Knowing what to look for and where to get help can be the key to saving a life

Attendees of the suicide prevention training at San Diego City College pick up mental health literature and self-care items at the City College suicide prevention training

Kathryn Gray

Attendees of a suicide prevention training at San Diego City College pick up mental health literature and self-care items at the City College suicide prevention training. Photo by Kathryn Gray/City Times

Stopping by a table filled with literature on mental health resources and assorted essential oils, San Diego City College ASG treasurer Tammy Williams’ eyes lit up.

“I’m here because I want to be an advocate for others and myself and to be able to recognize mental health warning signs,” said Williams, a business administration major.

Williams was one of around 40 attendees that shuffled into the MS-162 auditorium on a sunny September afternoon before taking their seats at the suicide prevention training presented by City Student Mental Health and the City Active Minds chapter.

Before beginning her presentation, San Diego Youth Services HERE Now and Anti-BIAS program manager Amy Chavez required attendees of the suicide prevention training to agree to maintain a respectful and safe space while there.

Chavez also encouraged people to step out of the room or use self-soothing tactics if the content of the presentation or conversation got too heavy. 

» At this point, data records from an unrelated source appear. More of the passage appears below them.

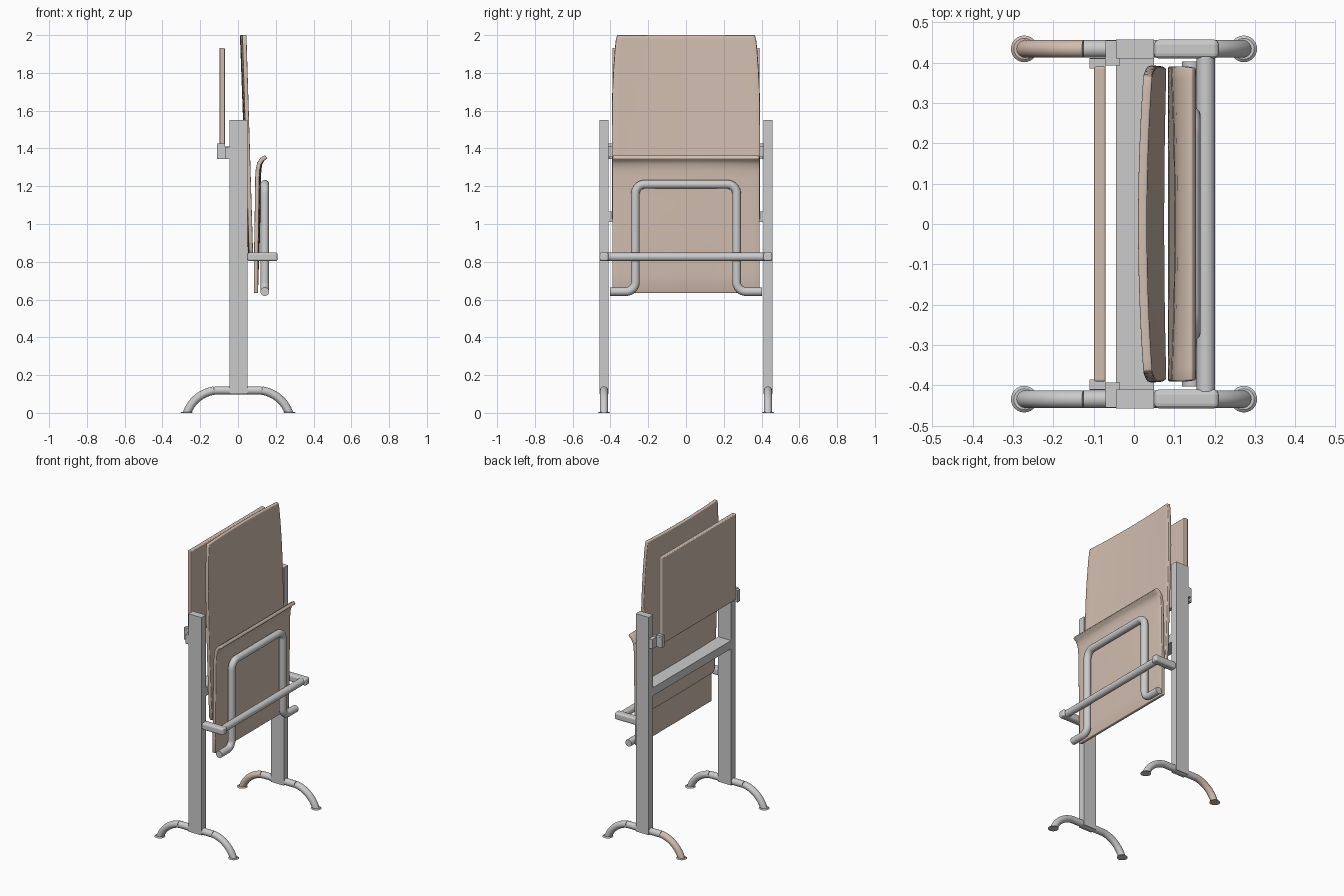
import bpy, bmesh, math
from mathutils import Vector

if "Cube" in bpy.data.objects:
    bpy.data.objects.remove(bpy.data.objects["Cube"])

wood = bpy.data.materials.new("wood")
wood.diffuse_color = (0.64, 0.51, 0.43, 1)
wood.use_nodes = True
wood.node_tree.nodes["Principled BSDF"].inputs["Base Color"].default_value = wood.diffuse_color


def finish(name, bm, mat=None, smooth=False):
    bmesh.ops.recalc_face_normals(bm, faces=bm.faces)
    me = bpy.data.meshes.new(name)
    bm.to_mesh(me)
    bm.free()
    ob = bpy.data.objects.new(name, me)
    bpy.context.collection.objects.link(ob)
    if mat:
        me.materials.append(mat)
    if smooth:
        bpy.ops.object.select_all(action='DESELECT')
        bpy.context.view_layer.objects.active = ob
        ob.select_set(True)
        bpy.ops.object.shade_smooth_by_angle(angle=math.radians(40))
    return ob


def box(name, x, y, z, mat=None, bevel=0):
    bm = bmesh.new()
    bmesh.ops.create_cube(bm, size=1)
    for v in bm.verts:
        v.co = [(a + b) / 2 + c * (b - a) for (a, b), c in zip((x, y, z), v.co)]
    ob = finish(name, bm, mat)
    if bevel:
        m = ob.modifiers.new("bevel", 'BEVEL')
        m.width, m.segments = bevel, 3
    return ob


def tube(name, pts, normal, r, mat=None, sides=20):
    # sweep a circle along a planar path, cut flat at the floor
    pts = [Vector(p) for p in pts]
    n = Vector(normal)
    bm = bmesh.new()
    rings = []
    for i, p in enumerate(pts):
        t = (pts[min(i + 1, len(pts) - 1)] - pts[max(i - 1, 0)]).normalized()
        b = t.cross(n)
        ring = []
        for k in range(sides):
            a = 2 * math.pi * k / sides
            co = p + r * (math.cos(a) * n + math.sin(a) * b)
            co.z = max(co.z, 0)
            ring.append(bm.verts.new(co))
        rings.append(ring)
    for q, s in zip(rings, rings[1:]):
        for k in range(sides):
            j = (k + 1) % sides
            bm.faces.new((q[k], q[j], s[j], s[k]))
    bm.faces.new(rings[0])
    bm.faces.new(rings[-1])
    return finish(name, bm, mat, True)


def fillet(pts, r, steps=8):
    # round the right-angled corners of a path
    pts = [Vector(p) for p in pts]
    out = [pts[0]]
    for a, p, c in zip(pts, pts[1:], pts[2:]):
        u, w = (a - p).normalized(), (c - p).normalized()
        o = p + r * (u + w)
        for i in range(steps + 1):
            t = math.pi / 2 * i / steps
            out.append(o - r * w * math.cos(t) - r * u * math.sin(t))
    return out + [pts[-1]]


def panel(name, rows, thick, cols=24):
    # rows: (x at the sides, z, bow at the middle, half width)
    bm = bmesh.new()
    grid = []
    for x, z, bow, h in rows:
        ts = [2 * i / cols - 1 for i in range(cols + 1)]
        grid.append([bm.verts.new((x + bow * (1 - t * t), t * h, z)) for t in ts])
    for a, b in zip(grid, grid[1:]):
        for i in range(cols):
            bm.faces.new((a[i], a[i + 1], b[i + 1], b[i]))
    ob = finish(name, bm, wood, True)
    m = ob.modifiers.new("thickness", 'SOLIDIFY')
    m.thickness, m.offset, m.use_even_offset = thick, 0, True
    m = ob.modifiers.new("soft_edge", 'BEVEL')
    m.width, m.segments, m.limit_method = 0.004, 2, 'ANGLE'
    m.angle_limit = math.radians(50)
    return ob


# side frames
for s, side in ((-1, "front"), (1, "back")):
    def ys(a, b):
        return tuple(sorted((s * a, s * b)))
    box(side + "_post", (-0.045, 0.05), ys(0.41, 0.457), (0.1, 1.55))
    box(side + "_bar_arm", (0.05, 0.21), ys(0.41, 0.457), (0.803, 0.85), bevel=0.012)
    # table bracket
    box(side + "_bracket_plate", (-0.11, -0.035), ys(0.393, 0.411), (1.355, 1.41))
    box(side + "_bracket_clip", (-0.11, -0.07), ys(0.385, 0.41), (1.345, 1.425))
    box(side + "_bracket_mount", (-0.07, -0.045), ys(0.405, 0.455), (1.345, 1.408))
    # curved feet with flared pads
    y = s * 0.434
    cx, cz, r = 0.1, -0.06, 0.18
    a0, a1 = math.acos(0.025 / r), math.asin(0.06 / r)
    arc = [a0 + (a1 - 0.02 - a0) * i / 14 for i in range(15)]
    for d, end in ((-1, "left"), (1, "right")):
        pts = [(d * (cx + r * math.cos(a)), y, cz + r * math.sin(a)) for a in arc]
        m = wood if (s, d) == (1, -1) else None
        tube(f"{side}_{end}_foot", pts, (0, 1, 0), 0.022, m)
        bm = bmesh.new()
        bmesh.ops.create_cone(bm, cap_ends=True, segments=24, radius1=0.033,
                              radius2=0.026, depth=0.006)
        bmesh.ops.translate(bm, verts=bm.verts, vec=(d * 0.272, y, 0.003))
        finish(f"{side}_{end}_foot_pad", bm, m, True)
    stub = [(0.125 * i / 6, y, cz + r * math.sin(a0)) for i in range(-6, 7)]
    tube(side + "_foot_joint", stub, (0, 1, 0), 0.022)

# cross members
box("cross_beam", (-0.045, 0.05), (-0.411, 0.411), (1.01, 1.065))
tube("front_rail", [(0.178, -0.415, 0.826), (0.178, 0.415, 0.826)], (1, 0, 0), 0.023)

# folded table top
box("table_top", (-0.099, -0.07), (-0.39, 0.39), (1.36, 1.932), wood, 0.005)

# bowed backrest
rows = []
for z, h in ((0.84, 0.375), (0.86, 0.387), (1.0, 0.39), (1.25, 0.392), (1.5, 0.392),
             (1.7, 0.39), (1.82, 0.384), (1.92, 0.377), (1.975, 0.371), (2.0, 0.364)):
    t = (z - 0.84) / 1.16
    rows.append((0.069 - 0.035 * t, z, -0.005 - 0.008 * t, h))
panel("backrest", rows, 0.022)

# folded seat with curled lip
panel("seat", [(0.095, 0.635, 0.0, 0.39), (0.095, 0.74, 0.003, 0.39),
               (0.096, 0.85, 0.007, 0.39), (0.1, 1.1, 0.009, 0.39),
               (0.102, 1.25, 0.009, 0.39), (0.105, 1.29, 0.008, 0.39),
               (0.112, 1.32, 0.006, 0.39), (0.126, 1.342, 0.003, 0.39),
               (0.149, 1.356, 0.0, 0.387)], 0.022)

# folded leg hoop
hoop = [(0.142, y, z) for y, z in ((-0.402, 0.642), (-0.268, 0.642), (-0.268, 1.21),
                                   (0.268, 1.21), (0.268, 0.642), (0.402, 0.642))]
tube("leg_hoop", fillet(hoop, 0.05), (1, 0, 0), 0.023)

Using the analogy of putting the oxygen mask on yourself in an airplane before helping others, Chavez stressed the importance of taking care of yourself when dealing with others who are struggling.

“Be gentle with yourself and others during challenging times and assume the best,” Chavez said. “It is a lot easier said than done, but it can be really critical.”

With the goal of helping to reach zero suicides in San Diego through her work, Chavez thinks increased education on practical tools and resources to address mental health is an important step in reaching that goal.

Simply knowing what to look for can save a life, Chavez explained. Nine in 10 people who die by suicide show warning signs and 70% will share their thoughts about suicide with others.

Changes in mood, behavior or language can be clear warning signs, Chavez said.

Some other specific things to look for are someone talking about hopelessness or feeling trapped, showing loss of interest in activities, or crying often and sleeping or eating too much or too little, she explained.

There is a possibility that someone in a mental health crisis will lash out or isolate out of fear when you speak to them, Chavez said, but there are a few tools that can help make the process easier.

“There is a chance the conversation will go poorly and the person will be upset later,” Chavez said. “Do not take it personally. At least you have planted seeds in their mind about the possibility that there is a problem.”

Remembering the acronym ACT, which stands for acknowledge, care, act, can be really helpful in navigating conversations about suicide, according to Chavez.

Acknowledging the warning signs, showing you care about others and yourself, and talking about these conversations with someone you trust can lead to more successful outcomes, she said. 

The U.S. National Suicide Prevention Lifeline 988, changed from 1-872-472-4091, is another easy way to access help, Chavez explained. The Lifeline can direct you to immediate resources for yourself or someone else 24 hours a day in more than 200 languages.

“We want it to be a viable way for people to quickly know how to access support way faster,” Chavez said. “How many of you are going to walk out of here memorizing the 1-872-472-4091?”

San Diego State psychology major and City College alum Angelica Jimenez, who still keeps up with mental health awareness events on campus, was grateful she was able to attend.

“These events are very useful,” Jimenez said. “The speaker was very well spoken on how to give advice or how to talk to people without going through some mental distress.”

To stay informed about the latest Mental Health department news, resources and events sign up for The Mindful City newsletter, and follow @sdcitymentalhealth and @active_minds_sdcitycollege on Instagram.

To schedule an appointment with Student Mental Health click here or call (619) 388-3055.


Suicide Lifeline: If you or someone you know may be struggling with suicidal thoughts, you can call or text the U.S. National Suicide Prevention Lifeline at 988 or chat online any time of day or night.